EGFR (Epidermal growth factor receptor) ) is a receptor protein found on the surface of cells. Different small molecules (mainly growth factors) bind to this receptor thus activating it. The activated receptor sends signals into the cell which lead to the activation of genes and, finally, to cell division, cell growth, angiogenesis, and metastasis formation. Several processes can lead to abnormal receptor activation including receptor overproduction, different mutations (mentioned above), and other mechanisms. Abnormal high levels of EGFR can be found on the surface of many types of tumour cells
Currently, the most efficient treatment of colorectal and non-small cell lung cancers targets the so called EGFR signalling pathway via its inhibition. Recently, several EGFR inhibitors have been developed that inhibit signalling pathways, improving the survival rates of cancer patients. These medications bind to the EGFR receptor and inactivate it, thus leading to the inhibition of EGFR signalling and halting cell division, metastasis formation, etc. Therefore, the diagnostics of certain regions of the EGFR gene is essential for the selection of an appropriate, efficient tumour therapy. However, these medications are ineffective if a mutation is present in the K-RAS, NRAS, B-RAF, PIK3CA members of the EGFR signalling pathway.
To assess the efficiency of targeted therapy, it is essential to analyse the KRAS, NRAS, BRAF, and PIK3CA genes, because if these genes contain mutations then the EGFR inhibitor therapy will not affect the tumour cells, but the side effects will remain, further weakening the patient.

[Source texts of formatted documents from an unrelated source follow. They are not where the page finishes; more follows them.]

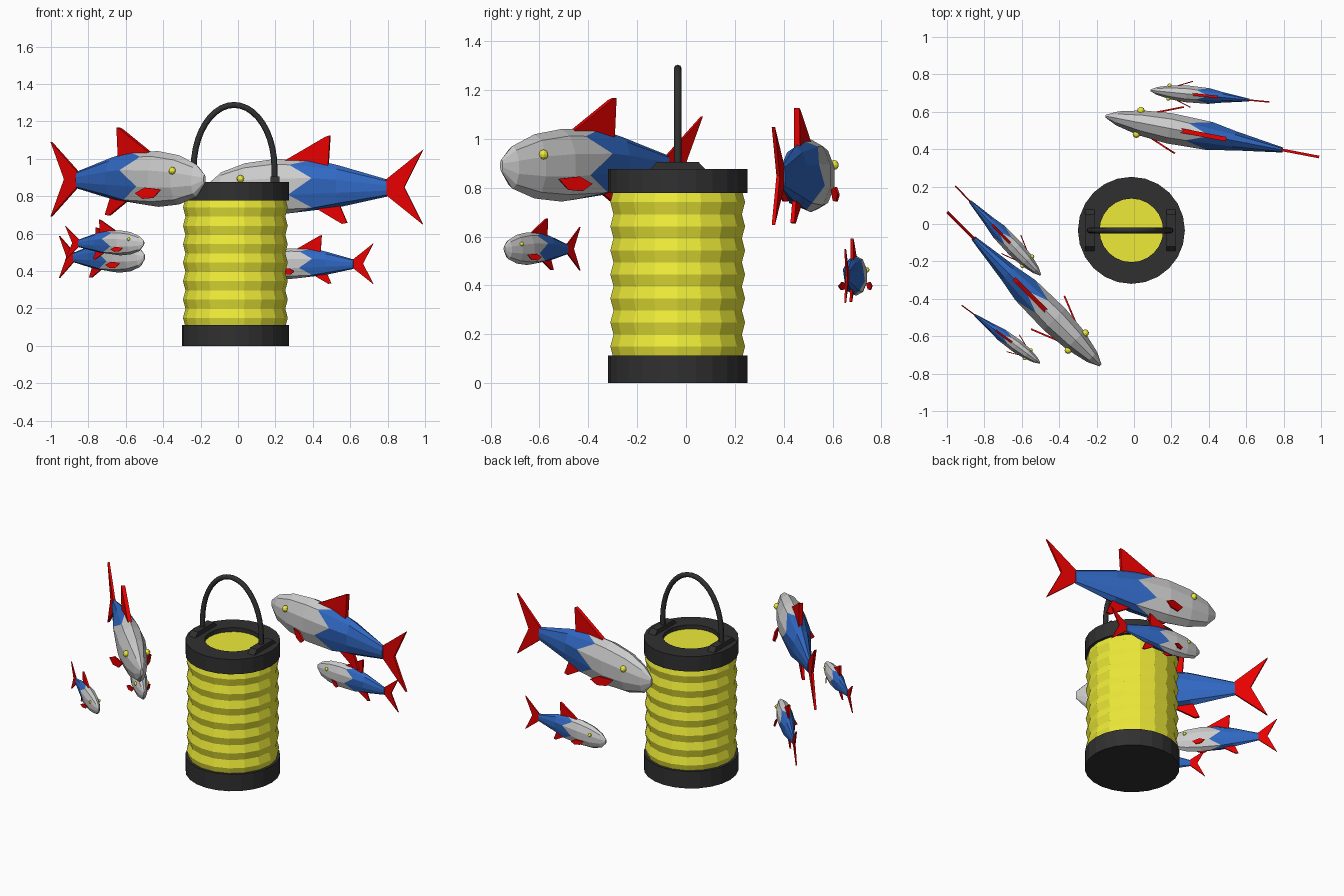
import bpy, bmesh, math
from mathutils import Matrix, Vector

if "Cube" in bpy.data.objects:
    bpy.data.objects.remove(bpy.data.objects["Cube"])


def material(name, rgb):
    m = bpy.data.materials.new(name)
    m.diffuse_color = (*rgb, 1)
    m.use_nodes = True
    m.node_tree.nodes["Principled BSDF"].inputs["Base Color"].default_value = m.diffuse_color
    return m


BLACK = material("black", (0.03, 0.03, 0.03))
YELLOW = material("yellow", (0.85, 0.83, 0.04))
GREY = material("pale_grey", (0.6, 0.6, 0.6))
BLUE = material("blue", (0.03, 0.14, 0.55))
RED = material("red", (0.8, 0.0, 0.0))
CX, CY = -0.014, -0.034


def finish(name, bm, *mats, matrix=None):
    bmesh.ops.recalc_face_normals(bm, faces=bm.faces)
    mesh = bpy.data.meshes.new(name)
    bm.to_mesh(mesh)
    bm.free()
    for m in mats:
        mesh.materials.append(m)
    ob = bpy.data.objects.new(name, mesh)
    bpy.context.collection.objects.link(ob)
    if matrix:
        ob.matrix_world = matrix
    return ob


def lathe(name, profile, sides, mat, closed=False):
    """Turn (radius, height) points around the lantern axis."""
    bm = bmesh.new()
    rings = [[bm.verts.new((CX + r * math.cos(a), CY + r * math.sin(a), z))
              for a in (math.tau * k / sides for k in range(sides))] for r, z in profile]
    pairs = list(zip(rings, rings[1:] + rings[:1]))
    for lo, hi in pairs if closed else pairs[:-1]:
        for k in range(sides):
            n = (k + 1) % sides
            bm.faces.new((lo[k], lo[n], hi[n], hi[k]))
    if not closed:
        bm.faces.new(rings[0])
        bm.faces.new(rings[-1])
    return finish(name, bm, mat)


def plate(bm, points, offset):
    """Thin solid from a flat outline, thickened by an offset vector."""
    off = Vector(offset)
    a = [bm.verts.new(Vector(p) - off) for p in points]
    b = [bm.verts.new(Vector(p) + off) for p in points]
    bm.faces.new(a)
    bm.faces.new(b[::-1])
    for i in range(len(a)):
        j = (i + 1) % len(a)
        bm.faces.new((a[i], a[j], b[j], b[i]))


# lantern: base, folded paper shade, rim with opening
lathe("lantern_base", [(0.286, 0), (0.286, 0.112)], 24, BLACK)
folds = [(0.28 if i % 2 else 0.267, 0.10 + 0.69 * i / 14) for i in range(15)]
lathe("lantern_shade", folds + [(0.18, 0.79), (0.18, 0.85)], 18, YELLOW)
lathe("lantern_rim", [(0.286, 0.778), (0.286, 0.877), (0.17, 0.877), (0.17, 0.778)],
      24, BLACK, closed=True)

# handle mounts and arched handle
for side in (-1, 1):
    bm = bmesh.new()
    x = CX - 0.005 + side * 0.217
    plate(bm, [(x, CY + y, z) for y, z in
               ((-0.118, 0.87), (0.118, 0.87), (0.085, 0.906), (-0.085, 0.906))], (0.025, 0, 0))
    finish("handle_mount", bm, BLACK)
arc = [(math.cos(math.pi * i / 20) * 0.216, 0.95 + 0.338 * math.sin(math.pi * i / 20))
       for i in range(21)]
path = [(0.216, 0.885)] + arc + [(-0.216, 0.885)]
curve = bpy.data.curves.new("handle", "CURVE")
curve.dimensions = "3D"
curve.bevel_depth = 0.016
curve.bevel_resolution = 2
curve.use_fill_caps = True
spline = curve.splines.new("POLY")
spline.points.add(len(path) - 1)
for p, (x, z) in zip(spline.points, path):
    p.co = (CX - 0.007 + x, CY, z, 1)
curve.materials.append(BLACK)
bpy.context.collection.objects.link(bpy.data.objects.new("handle", curve))

L = 1.16  # fish length before scaling; local x runs from snout to tail
# station, top, bottom, half width, zigzag shift
STATIONS = [(0.0, 0.025, -0.025, 0.008, 0), (0.055, 0.08, -0.095, 0.04, 0),
            (0.165, 0.128, -0.135, 0.071, 0), (0.3, 0.15, -0.148, 0.086, 0),
            (0.435, 0.147, -0.138, 0.08, 0.055), (0.6, 0.118, -0.108, 0.055, 0),
            (0.83, 0.042, -0.05, 0.014, 0)]
SIDES = 10


def fish(name, head, tail, z):
    hd, tl = Vector(head), Vector(tail)
    d = tl - hd
    M = (Matrix.Translation((hd.x, hd.y, z)) @ Matrix.Rotation(math.atan2(d.y, d.x), 4, "Z")
         @ Matrix.Scale(d.length / L, 4))

    # body, grey in front of a zigzag and blue behind it
    bm = bmesh.new()
    rings = []
    for s, top, bot, w, zig in STATIONS:
        ring = []
        for k in range(SIDES):
            a = math.tau * k / SIDES
            mid, half = (top + bot) / 2, (top - bot) / 2
            ring.append(bm.verts.new(((s + (zig if k % 2 == 0 else -zig)) * L,
                                      w * math.sin(a), mid + half * math.cos(a))))
        rings.append(ring)
    for i, (a, b) in enumerate(zip(rings, rings[1:])):
        for k in range(SIDES):
            n = (k + 1) % SIDES
            f = bm.faces.new((a[k], a[n], b[n], b[k]))
            f.material_index = int(i >= 4)
    bm.faces.new(rings[0])
    bm.faces.new(rings[-1]).material_index = 1
    finish(name + "_body", bm, GREY, BLUE, matrix=M)

    # tail, dorsal, anal and paired side fins
    bm = bmesh.new()
    for half in (1, -1):
        plate(bm, [(0.8 * L, 0, 0), (0.82 * L, 0, 0.035 * half), (L, 0, 0.2 * half),
                   (0.912 * L, 0, 0)], (0, 0.007, 0))
    plate(bm, [(0.32 * L, 0, 0.12), (0.545 * L, 0, 0.27), (0.565 * L, 0, 0.277),
               (0.555 * L, 0, 0.09)], (0, 0.012, 0))
    plate(bm, [(0.48 * L, 0, -0.1), (0.6 * L, 0, -0.07), (0.645 * L, 0, -0.19),
               (0.62 * L, 0, -0.195)], (0, 0.008, 0))
    for side in (1, -1):
        plate(bm, [(0.225 * L, 0.07 * side, -0.055), (0.30 * L, 0.105 * side, -0.045),
                   (0.345 * L, 0.126 * side, -0.075), (0.31 * L, 0.11 * side, -0.105),
                   (0.26 * L, 0.086 * side, -0.1)], (0.002, -0.004 * side, 0))
    finish(name + "_fins", bm, RED, matrix=M)

    # eyes
    bm = bmesh.new()
    for side in (1, -1):
        bmesh.ops.create_uvsphere(bm, u_segments=10, v_segments=6, radius=0.02,
                                  matrix=Matrix.Translation((0.155 * L, 0.064 * side, 0.045)))
    finish(name + "_eyes", bm, YELLOW, matrix=M)


fish("large_fish_right", (-0.152, 0.577), (0.99, 0.358), 0.848)
fish("small_fish_right", (0.088, 0.715), (0.725, 0.652), 0.439)
fish("large_fish_left", (-0.179, -0.756), (-0.998, 0.064), 0.891)
fish("small_fish_inner_left", (-0.5, -0.273), (-0.955, 0.203), 0.475)
fish("small_fish_outer_left", (-0.503, -0.744), (-0.922, -0.434), 0.55)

Tumour tissues for analysis can only be obtained from surgery, which is extremely stressful for the patient, furthermore, in some cases the condition of the patient does not allow invasive intervention.
Non-invasive genetic diagnostics has become an effervescent research area in the past few years. Employing this technique, the DNA of freely circulating cells derived from tumorous tissues can be analysed. Body fluids such as blood plasma, saliva, or urine may contain the genetic material of cancerous cells at an early stage. Thus, we can obtain genetic information about the tumour with a simple blood draw.